– Jim Michelson, SMZ Chairman
“In 1952, Wayne State University physician Forest Dodrill approached General Motors with an idea. The doctor was convinced that GM’s research engineers could construct a machine to take over the heart’s functions, opening the door for more effective surgeries. He was right. Dodrill performed the world’s first successful open heart surgery with the assistance of a mechanical heart pump that looked remarkably like a 12-cylinder engine. Today, it’s estimated that nearly 3,000 open heart operations are performed every day, improving—even saving— the lives of millions of patients worldwide.”
—2011 Wayne State University Annual Report

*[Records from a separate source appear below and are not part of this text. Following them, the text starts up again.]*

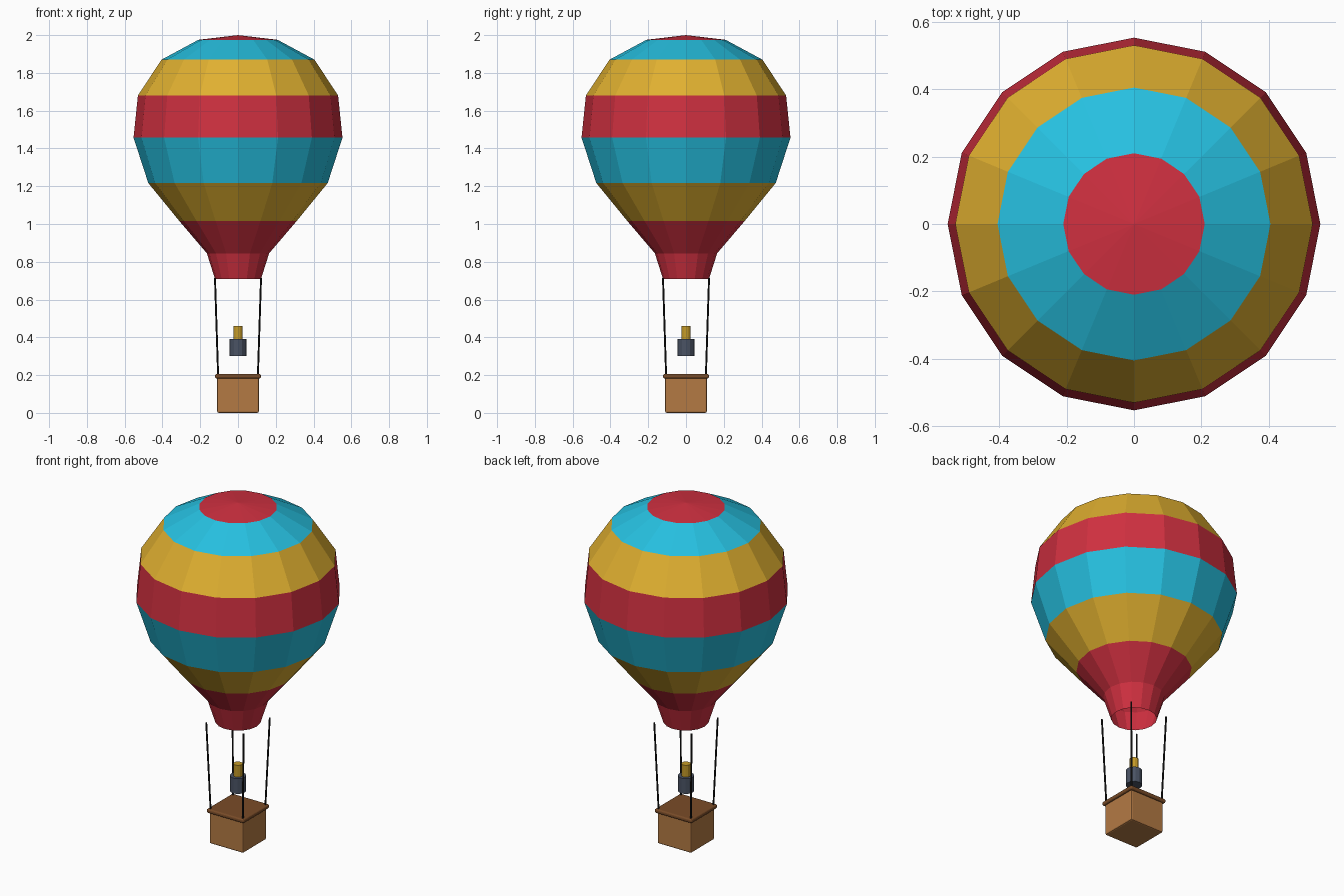
import bpy, bmesh, math
from mathutils import Vector

if "Cube" in bpy.data.objects:
    bpy.data.objects.remove(bpy.data.objects["Cube"])


def srgb(hexcode):
    vals = [int(hexcode[i:i + 2], 16) / 255 for i in (0, 2, 4)]
    return [v / 12.92 if v <= 0.04045 else ((v + 0.055) / 1.055) ** 2.4 for v in vals] + [1]


def material(name, hexcode):
    m = bpy.data.materials.new(name)
    m.diffuse_color = srgb(hexcode)
    m.use_nodes = True
    m.node_tree.nodes["Principled BSDF"].inputs["Base Color"].default_value = m.diffuse_color
    return m


RED = material("red", "D03040")
BLUE = material("sky_blue", "26C0E0")
YELLOW = material("yellow", "E0B030")
WICKER = material("wicker", "B47A44")
BROWN = material("dark_brown", "7A4C28")
STEEL = material("steel", "4A5364")
BRASS = material("brass", "C49A28")
ROPE = material("rope", "1C1C1C")


def make_object(name, bm, mats):
    mesh = bpy.data.meshes.new(name)
    bm.to_mesh(mesh)
    bm.free()
    for m in mats:
        mesh.materials.append(m)
    ob = bpy.data.objects.new(name, mesh)
    bpy.context.collection.objects.link(ob)
    return ob


def rod(name, a, b, radius, sides, mat):
    a, b = Vector(a), Vector(b)
    bm = bmesh.new()
    bmesh.ops.create_cone(bm, cap_ends=True, segments=sides, radius1=radius,
                          radius2=radius, depth=(b - a).length)
    rot = Vector((0, 0, 1)).rotation_difference(b - a).to_matrix()
    for v in bm.verts:
        v.co = rot @ v.co + (a + b) / 2
    return make_object(name, bm, [mat])


def box(name, half, z0, z1, bevel, segments, mat):
    bm = bmesh.new()
    bmesh.ops.create_cube(bm, size=1)
    for v in bm.verts:
        v.co = (v.co.x * 2 * half, v.co.y * 2 * half, z0 + (v.co.z + 0.5) * (z1 - z0))
    bmesh.ops.bevel(bm, geom=bm.edges[:], offset=bevel, segments=segments,
                    profile=0.5, affect='EDGES')
    return make_object(name, bm, [mat])


# Envelope: 16-sided lathe, open at the mouth, one colour per band
SIDES = 16
PROFILE = [(0.122, 0.71), (0.165, 0.845), (0.31, 1.015), (0.475, 1.217),
           (0.553, 1.457), (0.53, 1.68), (0.405, 1.87), (0.21, 1.975)]
BANDS = [0, 0, 2, 1, 0, 2, 1]
bm = bmesh.new()
rings = [[bm.verts.new((r * math.cos(math.tau * i / SIDES),
                        r * math.sin(math.tau * i / SIDES), z)) for i in range(SIDES)]
         for r, z in PROFILE]
tip = bm.verts.new((0, 0, 2.0))
for i in range(SIDES):
    j = (i + 1) % SIDES
    for k, colour in enumerate(BANDS):
        f = bm.faces.new((rings[k][i], rings[k][j], rings[k + 1][j], rings[k + 1][i]))
        f.material_index = colour
    bm.faces.new((rings[-1][i], rings[-1][j], tip))
make_object("envelope", bm, [RED, BLUE, YELLOW])

# Basket and its padded rim
box("basket", 0.11, 0.0, 0.195, 0.008, 2, WICKER)
box("basket_rim", 0.122, 0.182, 0.206, 0.009, 3, BROWN)

# Burner
rod("burner_tank", (0, 0, 0.30), (0, 0, 0.39), 0.044, 12, STEEL)
rod("burner_nozzle", (0, 0, 0.39), (0, 0, 0.46), 0.025, 12, BRASS)

# Four corner ropes
for sx in (-1, 1):
    for sy in (-1, 1):
        name = "rope_%s_%s" % ("front" if sy < 0 else "back", "left" if sx < 0 else "right")
        rod(name, (sx * 0.105, sy * 0.105, 0.19), (sx * 0.122, sy * 0.122, 0.715),
            0.005, 8, ROPE)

In 1977, I purchased Dr. Dodrill’s former home. Now it’s not unusual for people to move and leave things behind: a wheelbarrow with a flat tire, a broken lamp, an unfinished project. So when I discovered some left-behind metal machinery in the basement, I supposed they were unusable furnace parts. Or from the engine of a long-gone car. Or … who knows.
But thinking back, it makes me wonder if just maybe those mystery metal works were a precursor or prototype of a machine that’s improved and saved millions of lives. The pieces of one man’s determined conviction to make medicine better. Guess I’ll never really know. But I do know it sure made a fine doorstop.